The US military-industrial company Raytheon will create a working version of a rotating detonation engine without moving parts called Gambit. The Pentagon is going to equip cruise missiles designed for fourth-generation fighters like Grumman F-14 Tomcat and General Dynamics F-16 Fighting Falcon with this type of engines.
Often, so-called gas turbine engines are used in aviation equipment, such as helicopters, airplanes, drones, cruise missiles. However, such installations have a number of disadvantages:
— They consist of many movable elements, the assembly and maintenance of which is very expensive;
— These installations require "exotic" heat-resistant materials, as well as special cooling systems for the most high-temperature parts. In order for the engine to give high efficiency, the initial gas temperature in front of the turbine should be 550 degrees Celsius or higher. This temperature must be able to "tame", which can create certain difficulties in the development of such installations;
— Gas turbine engines are heavy and expensive.
It's one thing when this installation is on an airplane that can fly for several years. Another is when such an engine is put on a cruise missile designed for one—time use; it limits the range of its flight.
Recently, rotating detonation engines have been considered as an alternative to gas turbine engines . They provide a looped combustion chamber located between two cylinders located one inside the other. In this chamber, thrust is generated by means of a shock wave held in an infinite loop.
Gaseous fuel and oxidizer are fed into the chamber through the nozzles, then they are ignited. The first detonation occurs, as a result of which a supersonic shock wave is emitted, which passes through the looped combustion chamber. After making one turn and returning to the injectors, it ignites the next batch of fuel and oxidizer: the explosion creates another supersonic wave, then another and another. As a result of a series of explosions, traction appears.
This type of engine has a number of advantages:
— These installations are simple in design, as they are devoid of moving parts;
— They are light and compact;
— Their production is much cheaper than the production of gas turbine engines;
— They are difficult to disable;
— "Exotic" materials are not required for their production;
— The rotating detonation engine can be used in tandem with a jet or gas turbine. It is only necessary to create a prototype.

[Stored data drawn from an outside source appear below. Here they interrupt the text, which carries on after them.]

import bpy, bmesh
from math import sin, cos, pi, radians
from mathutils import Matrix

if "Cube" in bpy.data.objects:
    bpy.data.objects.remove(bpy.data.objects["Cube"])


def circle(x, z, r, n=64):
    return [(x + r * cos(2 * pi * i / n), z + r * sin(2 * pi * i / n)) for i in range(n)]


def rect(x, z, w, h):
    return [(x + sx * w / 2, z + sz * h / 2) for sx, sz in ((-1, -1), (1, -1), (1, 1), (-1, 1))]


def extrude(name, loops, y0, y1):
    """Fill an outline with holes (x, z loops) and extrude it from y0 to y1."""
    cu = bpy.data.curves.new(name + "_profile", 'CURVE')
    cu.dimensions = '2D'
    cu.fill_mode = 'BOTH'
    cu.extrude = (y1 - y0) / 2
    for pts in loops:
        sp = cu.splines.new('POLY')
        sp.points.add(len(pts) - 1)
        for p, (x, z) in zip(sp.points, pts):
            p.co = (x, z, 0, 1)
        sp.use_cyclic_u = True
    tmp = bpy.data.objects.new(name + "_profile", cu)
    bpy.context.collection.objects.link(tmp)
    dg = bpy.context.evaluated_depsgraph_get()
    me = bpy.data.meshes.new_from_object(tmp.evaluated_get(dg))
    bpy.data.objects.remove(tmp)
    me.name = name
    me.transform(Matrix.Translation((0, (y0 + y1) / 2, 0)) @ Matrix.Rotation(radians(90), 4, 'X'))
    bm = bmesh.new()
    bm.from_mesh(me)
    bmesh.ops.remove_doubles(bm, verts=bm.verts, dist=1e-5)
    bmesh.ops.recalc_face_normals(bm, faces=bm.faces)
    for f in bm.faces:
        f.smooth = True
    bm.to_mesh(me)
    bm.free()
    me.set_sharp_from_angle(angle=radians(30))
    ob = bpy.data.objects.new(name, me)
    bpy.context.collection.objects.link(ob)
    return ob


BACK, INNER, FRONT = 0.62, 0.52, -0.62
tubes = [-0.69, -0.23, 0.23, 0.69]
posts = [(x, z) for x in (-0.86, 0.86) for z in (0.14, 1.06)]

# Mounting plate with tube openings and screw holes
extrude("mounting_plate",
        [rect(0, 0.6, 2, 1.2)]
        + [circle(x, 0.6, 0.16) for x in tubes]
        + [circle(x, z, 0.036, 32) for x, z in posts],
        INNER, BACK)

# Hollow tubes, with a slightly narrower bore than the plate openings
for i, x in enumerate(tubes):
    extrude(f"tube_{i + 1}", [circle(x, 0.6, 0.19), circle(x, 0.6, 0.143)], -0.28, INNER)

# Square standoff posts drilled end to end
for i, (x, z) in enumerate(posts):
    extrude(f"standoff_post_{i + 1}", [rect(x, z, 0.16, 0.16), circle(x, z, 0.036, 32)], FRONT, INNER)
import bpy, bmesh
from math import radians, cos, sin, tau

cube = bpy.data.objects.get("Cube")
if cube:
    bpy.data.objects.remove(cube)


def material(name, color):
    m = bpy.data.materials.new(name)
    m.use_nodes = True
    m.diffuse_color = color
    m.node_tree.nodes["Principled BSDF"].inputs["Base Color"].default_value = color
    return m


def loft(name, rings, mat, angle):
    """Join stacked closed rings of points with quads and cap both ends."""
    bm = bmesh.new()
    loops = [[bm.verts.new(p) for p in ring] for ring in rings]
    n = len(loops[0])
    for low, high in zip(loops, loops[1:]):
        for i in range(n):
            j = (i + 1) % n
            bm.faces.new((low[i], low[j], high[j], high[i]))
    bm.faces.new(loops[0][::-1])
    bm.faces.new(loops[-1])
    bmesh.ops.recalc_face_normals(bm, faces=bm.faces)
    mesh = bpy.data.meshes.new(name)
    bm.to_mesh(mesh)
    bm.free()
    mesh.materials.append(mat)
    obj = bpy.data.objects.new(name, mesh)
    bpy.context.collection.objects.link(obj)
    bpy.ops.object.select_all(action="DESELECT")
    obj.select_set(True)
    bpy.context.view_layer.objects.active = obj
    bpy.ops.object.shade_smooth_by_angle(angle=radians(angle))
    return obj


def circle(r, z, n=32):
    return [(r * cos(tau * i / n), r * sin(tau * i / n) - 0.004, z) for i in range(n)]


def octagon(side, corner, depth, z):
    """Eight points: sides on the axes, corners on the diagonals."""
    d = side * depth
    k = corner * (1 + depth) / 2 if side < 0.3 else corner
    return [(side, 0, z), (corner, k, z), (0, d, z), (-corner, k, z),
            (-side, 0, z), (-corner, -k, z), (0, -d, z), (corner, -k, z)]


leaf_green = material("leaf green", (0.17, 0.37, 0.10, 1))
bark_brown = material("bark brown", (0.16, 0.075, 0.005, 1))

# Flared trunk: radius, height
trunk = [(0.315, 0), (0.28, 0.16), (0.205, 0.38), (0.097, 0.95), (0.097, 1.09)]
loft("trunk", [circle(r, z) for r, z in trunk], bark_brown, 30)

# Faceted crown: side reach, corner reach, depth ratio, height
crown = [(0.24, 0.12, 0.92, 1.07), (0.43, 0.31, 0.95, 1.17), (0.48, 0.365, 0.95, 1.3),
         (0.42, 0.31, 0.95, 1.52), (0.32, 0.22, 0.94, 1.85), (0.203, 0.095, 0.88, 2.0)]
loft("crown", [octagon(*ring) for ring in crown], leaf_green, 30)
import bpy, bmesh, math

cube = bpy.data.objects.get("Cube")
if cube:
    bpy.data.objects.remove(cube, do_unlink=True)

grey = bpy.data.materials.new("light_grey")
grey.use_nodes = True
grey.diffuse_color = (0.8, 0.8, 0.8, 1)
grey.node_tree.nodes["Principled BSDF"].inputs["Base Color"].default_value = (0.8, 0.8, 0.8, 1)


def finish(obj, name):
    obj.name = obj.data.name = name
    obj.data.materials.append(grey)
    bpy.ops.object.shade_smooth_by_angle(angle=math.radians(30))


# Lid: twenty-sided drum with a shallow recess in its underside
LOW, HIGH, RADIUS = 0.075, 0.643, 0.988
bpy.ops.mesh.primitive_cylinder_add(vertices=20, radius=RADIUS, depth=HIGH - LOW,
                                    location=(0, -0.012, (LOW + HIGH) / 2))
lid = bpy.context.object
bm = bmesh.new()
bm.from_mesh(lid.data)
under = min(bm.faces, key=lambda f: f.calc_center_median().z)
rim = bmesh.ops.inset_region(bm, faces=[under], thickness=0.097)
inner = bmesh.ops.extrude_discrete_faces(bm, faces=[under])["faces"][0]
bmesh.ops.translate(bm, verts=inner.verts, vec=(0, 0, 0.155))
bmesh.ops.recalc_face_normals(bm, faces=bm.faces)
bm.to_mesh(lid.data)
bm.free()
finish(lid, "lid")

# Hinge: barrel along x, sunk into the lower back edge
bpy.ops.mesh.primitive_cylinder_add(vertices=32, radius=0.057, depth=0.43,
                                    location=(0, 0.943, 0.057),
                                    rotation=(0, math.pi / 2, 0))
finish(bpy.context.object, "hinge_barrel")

The idea of rotating detonation engines appeared in the middle of the XX century. To date, only their experimental models have been developed. The USA, Australia, and Russia are engaged in the creation of these installations.
The other day it became known that the Office of Advanced Research Projects of the US Department of Defense DARPA signed a contract with the military-industrial company Raytheon to create a working version of an air rotating detonation engine called Gambit. It will have no movable elements and will be able to provide higher efficiency than conventional rocket engines.
"First we have to design the engine, then build a prototype and test it until a full—fledged working version is developed," the US military industrial company said in a press release.
In the future, Gambit is planned to be used on cruise missiles designed for fourth-generation fighters. Raytheon noted that the new installation will be able to significantly increase the speed and range of cruise missiles compared to current systems. As a result, Raytheon plans to become the first company in the world to be able to create a full-fledged working version of a rotating detonation engine.